• **What you have to do**
From the entries that follow, list every line in which the string "SHOULDER" appears.

[[ Data, beginning ]]

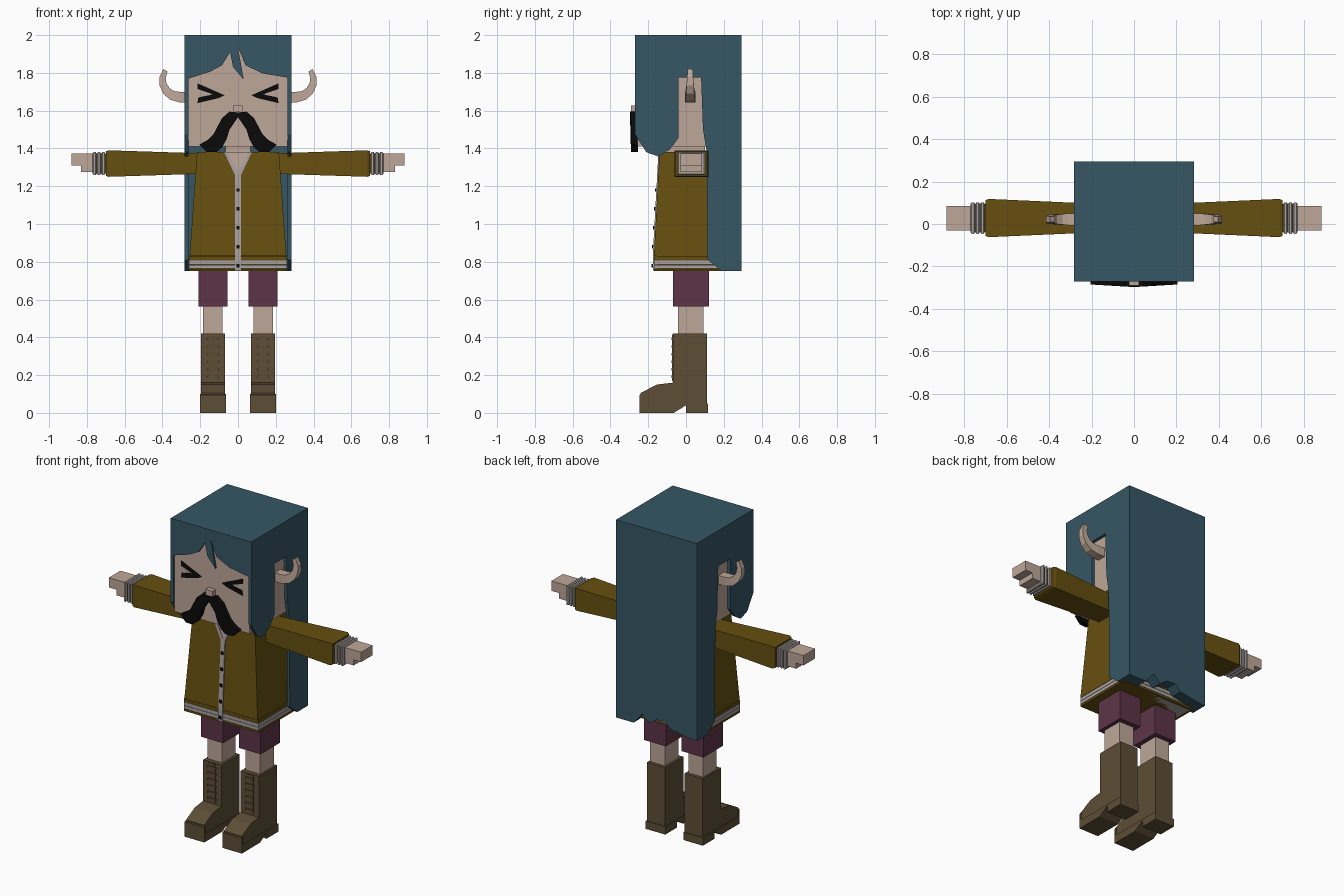
import bpy, bmesh
from math import cos, sin, radians

cube = bpy.data.objects.get("Cube")
if cube:
    bpy.data.objects.remove(cube, do_unlink=True)


def material(name, red, green, blue):
    mat = bpy.data.materials.new(name)
    mat.use_nodes = True
    mat.diffuse_color = (red, green, blue, 1)
    shader = mat.node_tree.nodes["Principled BSDF"]
    shader.inputs["Base Color"].default_value = (red, green, blue, 1)
    shader.inputs["Roughness"].default_value = .9
    return mat


SKIN = material("skin", .52, .39, .32)
HAIR = material("teal_hair", .037, .095, .13)
JACKET = material("ochre_cloth", .133, .078, .005)
TRIM = material("pale_trim", .4, .36, .36)
SHORTS = material("plum_cloth", .11, .034, .065)
BOOT = material("brown_leather", .11, .076, .037)
BLACK = material("black", .003, .003, .003)

# Shared measures
TOP, CHIN, SHOULDER, WAIST, HEM = 2, 1.41, 1.38, .83, .75
HAIR_FRONT, HAIR_BACK, HAIR_SIDE, HAIR_INNER = -.27, .295, .282, .263
FACE = -.258
BODY_Y = .025
SIDES = ((1, "left"), (-1, "right"))


def loft(name, rings, mat):
    """Skin a list of equal-length rings and cap both ends."""
    bm = bmesh.new()
    loops = [[bm.verts.new(point) for point in ring] for ring in rings]
    for lower, upper in zip(loops, loops[1:]):
        for i in range(len(lower)):
            bm.faces.new((lower[i - 1], lower[i], upper[i], upper[i - 1]))
    bm.faces.new(loops[0])
    bm.faces.new(loops[-1])
    bmesh.ops.recalc_face_normals(bm, faces=bm.faces)
    mesh = bpy.data.meshes.new(name)
    bm.to_mesh(mesh)
    bm.free()
    mesh.materials.append(mat)
    bpy.context.collection.objects.link(bpy.data.objects.new(name, mesh))


def extrude_x(name, outline, start, end, mat):
    loft(name, [[(x, y, z) for y, z in outline] for x in (start, end)], mat)


def extrude_y(name, outline, start, end, mat, side=1):
    loft(name, [[(side * x, y, z) for x, z in outline] for y in (start, end)], mat)


def box(name, xs, ys, zs, mat, side=1):
    (left, right), (low, high) = xs, zs
    outline = [(left, low), (right, low), (right, high), (left, high)]
    extrude_y(name, outline, ys[0], ys[1], mat, side)


def slab(name, stations, mat):
    """Stack of rectangles about the body axis: (height, half width, half depth)."""
    loft(name, [[(i * w, BODY_Y + j * d, z) for i, j in ((-1, -1), (1, -1), (1, 1), (-1, 1))]
                for z, w, d in stations], mat)


def tube(name, side, stations, mat):
    """Rectangular tube along the arm: (distance, half depth, half height)."""
    loft(name, [[(side * x, .028 + i * d, 1.32 + j * h)
                 for i, j in ((-1, -1), (1, -1), (1, 1), (-1, 1))]
                for x, d, h in stations], mat)


# Hair: side curtains with ear opening, crown, ragged back sheet, fringe
ear_top = 1.775
curtain = [(HAIR_FRONT, TOP), (HAIR_FRONT, 1.475), (-.21, SHOULDER), (-.145, 1.357),
           (-.085, 1.395), (-.04, 1.455), (-.04, ear_top), (.08, ear_top), (.09, 1.5),
           (.11, SHOULDER), (.115, .81), (.19, HEM), (HAIR_BACK, HEM), (HAIR_BACK, TOP)]
for side, label in SIDES:
    extrude_x(label + "_hair_curtain", curtain, side * HAIR_INNER, side * HAIR_SIDE, HAIR)
inner = (-HAIR_INNER, HAIR_INNER)
back_sheet = HAIR_BACK - .07
box("hair_crown", inner, (FACE, back_sheet), (1.95, TOP), HAIR)
ragged = [(HAIR_INNER, TOP), (HAIR_INNER, HEM), (.16, HEM), (.1, .82), (.05, .775),
          (0, .81), (-.06, .815), (-.1, .775), (-HAIR_INNER, HEM), (-HAIR_INNER, TOP)]
extrude_y("hair_back", ragged, back_sheet, HAIR_BACK, HAIR)
fringe = [(-HAIR_INNER, TOP), (-HAIR_INNER, 1.77), (-.15, 1.805), (-.085, 1.84),
          (-.042, 1.91), (-.026, 1.83), (.03, 1.765), (0, 1.935), (.04, 1.84),
          (.13, 1.797), (HAIR_INNER, ear_top), (HAIR_INNER, TOP)]
extrude_y("hair_fringe", fringe, HAIR_FRONT, FACE, HAIR)

# Head, neck and nose
box("head", (-.262, .262), (FACE, back_sheet), (CHIN, 1.95), SKIN)
box("neck", (-.065, .065), (-.1, .1), (1.3, CHIN), SKIN)
box("nose", (-.024, .024), (-.29, FACE), (1.592, 1.627), SKIN)

# Squeezed eyes, moustache halves and upturned ears
eye_corner = (.072, 1.682)
upper_stroke = [(.215, 1.745), (.215, 1.715), (.1, 1.675), eye_corner]
lower_stroke = [(.215, 1.64), (.21, 1.67), (.115, 1.69), eye_corner, (.1, 1.667)]
moustache = [(0, 1.59), (.045, 1.595), (.085, 1.56), (.13, 1.475), (.16, 1.445),
             (.205, 1.42), (.165, 1.38), (.115, 1.38), (.085, 1.405), (.06, 1.45),
             (.045, 1.5), (0, 1.565)]
for side, label in SIDES:
    extrude_y(label + "_upper_eye_stroke", upper_stroke, FACE - .006, FACE, BLACK, side)
    extrude_y(label + "_lower_eye_stroke", lower_stroke, FACE - .006, FACE, BLACK, side)
    loft(label + "_moustache", [[(side * x, y + .06 * x, z) for x, z in moustache]
                                for y in (-.297, -.265)], BLACK)
    bend_x, bend_z, radius, depth = .31, 1.762, .09, .022
    bends = [(bend_x, -90, .028)]
    bends += [(bend_x, -90 + 25 * i, .028 - .003 * i) for i in range(1, 6)]
    bends.insert(0, (HAIR_INNER - .01, -90, .028))
    rings = []
    for x, angle, half in bends:
        across, rise = cos(radians(angle)), sin(radians(angle))
        rings.append([(side * (x + across * (radius + i * half)), depth + j * half,
                       bend_z + rise * (radius + i * half))
                      for i, j in ((-1, -1), (1, -1), (1, 1), (-1, 1))])
    loft(label + "_ear", rings, SKIN)

# Jacket body, flaring down to a striped hem
slab("jacket_body", [(SHOULDER, .217, .165), (WAIST, .256, .195)], JACKET)
slab("hem_core", [(HEM + .005, .25, .18), (WAIST, .25, .18)], JACKET)
slab("hem_underside", [(HEM, .245, .175), (HEM + .006, .245, .175)], TRIM)
hem_parts = (("edge", JACKET), ("lower_stripe", TRIM), ("upper_stripe", TRIM), ("top", JACKET))
for i, (label, mat) in enumerate(hem_parts):
    base = HEM + .022 * i
    slab("hem_" + label, [(max(HEM, base - .008), .26, .194), (base + .012, .26, .194)], mat)


def front(z):
    """Depth of the jacket front at a height."""
    return -.14 - .03 * min(1, (SHOULDER - z) / (SHOULDER - WAIST))


def front_plate(name, outline, lift, mat, side=1):
    loft(name, [[(side * x, front(z) - d, z) for x, z in outline] for d in (lift, -.004)], mat)


# Open collar, button strip and buttons
collar, vee = SHOULDER + .002, 1.26
front_plate("open_neck", [(-.062, collar), (.062, collar), (0, vee)], .003, SKIN)
collar_edge = [(.058, collar), (.074, collar), (.012, vee - .01), (0, vee - .01), (0, vee + .01)]
for side, label in SIDES:
    front_plate(label + "_collar_edge", collar_edge, .006, TRIM, side)
strip = [(i, z) for i, z in ((-.015, WAIST), (.015, WAIST), (.015, vee), (-.015, vee))]
front_plate("button_strip", strip, .006, TRIM)
box("hem_button_strip", (-.015, .015), (-.176, -.16), (HEM + .005, WAIST), TRIM)
for i in range(5):
    z = .78 + .1 * i
    box(f"button_{i + 1}", (-.009, .009), (front(z) - .012, front(z)), (z - .009, z + .009), BLACK)

# Arms: sleeve, striped cuff, stepped hand
palm_low, finger_low, hand_top = 1.275, 1.31, 1.372
wrist, knuckle, fingertip = .76, .83, .882
hand = [(wrist, palm_low), (knuckle, palm_low), (knuckle, finger_low),
        (fingertip, finger_low), (fingertip, hand_top), (wrist, hand_top)]
for side, label in SIDES:
    tube(label + "_sleeve", side, [(.19, .068, .054), (.685, .09, .07), (.7, .083, .065)], JACKET)
    tube(label + "_cuff", side, [(.69, .066, .052), (.766, .066, .052)], JACKET)
    for i in range(3):
        x = .703 + .023 * i
        tube(f"{label}_cuff_stripe_{i + 1}", side,
             [(x + dx, .074 - inset, .061 - inset) for dx, inset in
              ((0, .006), (.005, 0), (.015, 0), (.02, .006))], TRIM)
    extrude_y(label + "_hand", hand, -.03, .085, SKIN, side)

# Legs: shorts, shin, boot with heeled sole, tongue and laces
boot_top, boot_front, heel, toe = .42, -.07, .112, -.24
boot = [(toe, .04), (toe, .105), (-.155, .15), (boot_front, .16), (boot_front, boot_top),
        (heel, boot_top), (heel, .04)]
sole = [(toe - .007, 0), (toe - .007, .095), (toe + .005, .1), (toe + .005, .05),
        (heel + .005, .05), (heel + .005, 0), (0, 0), (0, .04), (-.065, 0)]
for side, label in SIDES:
    box(label + "_shorts_leg", (.055, .208), (-.07, .123), (.562, .8), SHORTS, side)
    box(label + "_shin", (.083, .185), (-.042, .093), (.4, .57), SKIN, side)
    extrude_x(label + "_boot", boot, side * .068, side * .195, BOOT)
    extrude_x(label + "_boot_sole", sole, side * .063, side * .2, BOOT)
    box(label + "_boot_tongue", (.108, .156), (boot_front - .003, boot_front + .01),
        (.17, boot_top - .005), BOOT, side)
    for i in range(6):
        z = .185 + .04 * i
        box(f"{label}_boot_lace_{i + 1}", (.103, .161), (boot_front - .008, boot_front + .005),
            (z, z + .012), BOOT, side)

[[ Data, end ]]

• **The answer**
TOP, CHIN, SHOULDER, WAIST, HEM = 2, 1.41, 1.38, .83, .75
curtain = [(HAIR_FRONT, TOP), (HAIR_FRONT, 1.475), (-.21, SHOULDER), (-.145, 1.357),
           (.11, SHOULDER), (.115, .81), (.19, HEM), (HAIR_BACK, HEM), (HAIR_BACK, TOP)]
slab("jacket_body", [(SHOULDER, .217, .165), (WAIST, .256, .195)], JACKET)
    return -.14 - .03 * min(1, (SHOULDER - z) / (SHOULDER - WAIST))
collar, vee = SHOULDER + .002, 1.26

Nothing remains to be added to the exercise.